Picture I drew for my niece

The Pictures My Husband drew of our niece

Obviously, you have additional holiday expenses. For us, that would include groceries for contributing to a work party and holiday meals, and travel expenses. Fortunately, we received a Walmart gift card, a $50 check from a friend, and a $100 bonus, pre-Christmas.

The total we personally spent this Christmas was $51.00 (not including taxes)

Most people I know spend hundreds of dollars on Christmas—it’s the American way. So our total may seem a little extreme. But when finances are tight because we aren’t receiving either of my December paychecks this month, we have to make some sacrifices to cover needs like our house payment, gas bill, and groceries.
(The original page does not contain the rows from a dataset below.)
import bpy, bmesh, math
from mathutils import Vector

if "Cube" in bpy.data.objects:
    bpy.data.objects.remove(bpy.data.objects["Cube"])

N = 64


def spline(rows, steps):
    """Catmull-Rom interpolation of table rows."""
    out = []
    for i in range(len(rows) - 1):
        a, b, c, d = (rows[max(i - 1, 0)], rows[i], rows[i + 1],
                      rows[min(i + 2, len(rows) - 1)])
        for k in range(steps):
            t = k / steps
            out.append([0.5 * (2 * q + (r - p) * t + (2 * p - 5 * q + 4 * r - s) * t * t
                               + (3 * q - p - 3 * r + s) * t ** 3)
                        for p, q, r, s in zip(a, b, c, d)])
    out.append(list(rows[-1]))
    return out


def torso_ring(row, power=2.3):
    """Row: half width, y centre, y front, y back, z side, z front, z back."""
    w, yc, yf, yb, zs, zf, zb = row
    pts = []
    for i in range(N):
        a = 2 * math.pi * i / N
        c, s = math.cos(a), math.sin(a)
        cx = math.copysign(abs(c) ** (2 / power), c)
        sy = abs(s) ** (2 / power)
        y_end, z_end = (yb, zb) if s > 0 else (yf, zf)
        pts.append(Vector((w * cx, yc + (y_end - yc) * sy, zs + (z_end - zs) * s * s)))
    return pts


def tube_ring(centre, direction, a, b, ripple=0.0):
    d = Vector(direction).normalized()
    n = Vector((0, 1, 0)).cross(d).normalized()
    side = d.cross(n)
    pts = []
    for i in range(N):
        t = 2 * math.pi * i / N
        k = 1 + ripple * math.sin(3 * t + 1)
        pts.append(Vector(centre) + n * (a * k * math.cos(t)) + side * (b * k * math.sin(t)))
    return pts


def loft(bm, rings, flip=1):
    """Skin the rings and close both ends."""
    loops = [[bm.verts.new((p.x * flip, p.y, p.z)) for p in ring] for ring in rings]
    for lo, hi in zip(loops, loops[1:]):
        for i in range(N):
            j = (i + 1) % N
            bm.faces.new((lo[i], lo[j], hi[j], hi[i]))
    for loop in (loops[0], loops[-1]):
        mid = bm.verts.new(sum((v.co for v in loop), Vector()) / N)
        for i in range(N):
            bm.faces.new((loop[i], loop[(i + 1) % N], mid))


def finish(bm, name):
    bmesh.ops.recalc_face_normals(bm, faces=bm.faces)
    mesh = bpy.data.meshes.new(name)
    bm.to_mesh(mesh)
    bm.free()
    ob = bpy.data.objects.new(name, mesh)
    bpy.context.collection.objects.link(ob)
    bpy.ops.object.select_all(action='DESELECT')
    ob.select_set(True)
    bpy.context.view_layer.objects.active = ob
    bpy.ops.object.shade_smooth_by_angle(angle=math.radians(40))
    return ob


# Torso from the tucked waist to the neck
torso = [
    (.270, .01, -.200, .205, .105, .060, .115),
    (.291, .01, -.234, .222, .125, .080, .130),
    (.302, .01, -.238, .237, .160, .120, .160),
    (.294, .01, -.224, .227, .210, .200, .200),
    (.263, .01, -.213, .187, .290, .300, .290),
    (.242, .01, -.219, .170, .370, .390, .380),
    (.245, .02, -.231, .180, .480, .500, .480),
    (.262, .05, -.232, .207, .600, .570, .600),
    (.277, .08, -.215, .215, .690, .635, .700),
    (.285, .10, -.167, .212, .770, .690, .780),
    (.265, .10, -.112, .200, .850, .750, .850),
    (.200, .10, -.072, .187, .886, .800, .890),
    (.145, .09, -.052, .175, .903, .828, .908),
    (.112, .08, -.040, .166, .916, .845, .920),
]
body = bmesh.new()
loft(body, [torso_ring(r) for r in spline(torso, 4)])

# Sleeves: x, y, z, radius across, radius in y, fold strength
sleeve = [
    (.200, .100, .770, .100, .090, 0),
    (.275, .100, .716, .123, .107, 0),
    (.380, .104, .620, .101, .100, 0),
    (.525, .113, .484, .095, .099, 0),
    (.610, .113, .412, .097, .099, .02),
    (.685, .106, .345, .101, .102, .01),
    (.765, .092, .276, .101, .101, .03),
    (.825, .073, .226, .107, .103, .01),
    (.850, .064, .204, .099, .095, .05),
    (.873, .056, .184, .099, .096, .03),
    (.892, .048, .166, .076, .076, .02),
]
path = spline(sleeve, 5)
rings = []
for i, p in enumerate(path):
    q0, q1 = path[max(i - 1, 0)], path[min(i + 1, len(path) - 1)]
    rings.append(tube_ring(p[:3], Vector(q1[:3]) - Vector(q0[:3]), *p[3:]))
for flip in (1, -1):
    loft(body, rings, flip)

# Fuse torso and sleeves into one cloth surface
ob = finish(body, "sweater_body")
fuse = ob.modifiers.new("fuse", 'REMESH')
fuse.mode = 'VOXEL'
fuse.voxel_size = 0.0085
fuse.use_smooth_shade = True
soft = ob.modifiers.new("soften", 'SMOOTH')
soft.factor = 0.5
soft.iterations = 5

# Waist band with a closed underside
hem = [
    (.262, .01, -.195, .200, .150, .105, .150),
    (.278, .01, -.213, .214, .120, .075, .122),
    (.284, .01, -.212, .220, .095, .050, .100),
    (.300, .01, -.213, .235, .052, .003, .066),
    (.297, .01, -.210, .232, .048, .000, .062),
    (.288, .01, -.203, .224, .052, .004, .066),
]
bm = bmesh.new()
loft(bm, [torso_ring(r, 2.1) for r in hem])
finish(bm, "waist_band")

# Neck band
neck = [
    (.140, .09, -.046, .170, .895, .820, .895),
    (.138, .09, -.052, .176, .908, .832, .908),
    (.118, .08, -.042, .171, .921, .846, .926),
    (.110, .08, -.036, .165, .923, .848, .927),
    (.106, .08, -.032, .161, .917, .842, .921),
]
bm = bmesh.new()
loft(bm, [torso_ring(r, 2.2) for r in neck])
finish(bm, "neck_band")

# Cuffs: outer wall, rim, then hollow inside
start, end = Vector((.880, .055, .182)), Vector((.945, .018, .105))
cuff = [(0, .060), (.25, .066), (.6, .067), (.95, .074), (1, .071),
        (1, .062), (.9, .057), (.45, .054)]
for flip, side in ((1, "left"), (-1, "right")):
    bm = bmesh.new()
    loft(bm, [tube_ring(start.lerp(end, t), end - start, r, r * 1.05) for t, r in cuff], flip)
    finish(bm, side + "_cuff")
Fortunately, our friends and family value each other (us included!) more than material gifts.

Are there any more ideas you can add to the Creative Solutions list?

Pinching Pennies: Windows, Garage Door, and the Library

Winter isn’t the easiest season for finances, for various reasons:  The weather, expectations at holidays, and finding ways to entertain ourselves indoors. Below are three ways we have handled financial friction…

  • Windows

This past June we moved into our first house–a foreclosure. Beautiful house, 111 years old, affordable…..tall windows. A little drafty. Ideally, one would purchase a more efficient furnace, invest in insulation, or look at replacing windows. We are currently in a position to do none of those. Instead, we bought insulated curtains that were on clearance, for our larger windows, and hung blankets or towels over the others. And more importantly, taped heavy plastic around the windows. Hopefully that keeps the gas bill low enough!

  • Garage Door

After the cold weather started hitting, our garage door started complaining. Several mornings I had to hit the button multiple times before it was up enough for me to get our car out of the garage. Finally one morning, it jammed with the motor going and going and going. My husband came out and detached the motor. We could hired someone to come out and fix it for us. Instead, we are opening and closing our garage door the old fashioned way–using our hands.

  • The Library

In the past it’s always been easy to rationalize renting movies, going to the theater, or buying books. Individually those privileges don’t cost a lot. But when you’re on as tight a budget as we are, it adds up. Alternate solution:  the library card!

It’s always good when there are alternate solutions! This year for Christmas we had to be more creative because of financial reasons than ever before. Next week I’ll share our solutions for this year’s holiday…

Merry Christmas, readers!

Our Christmas Tree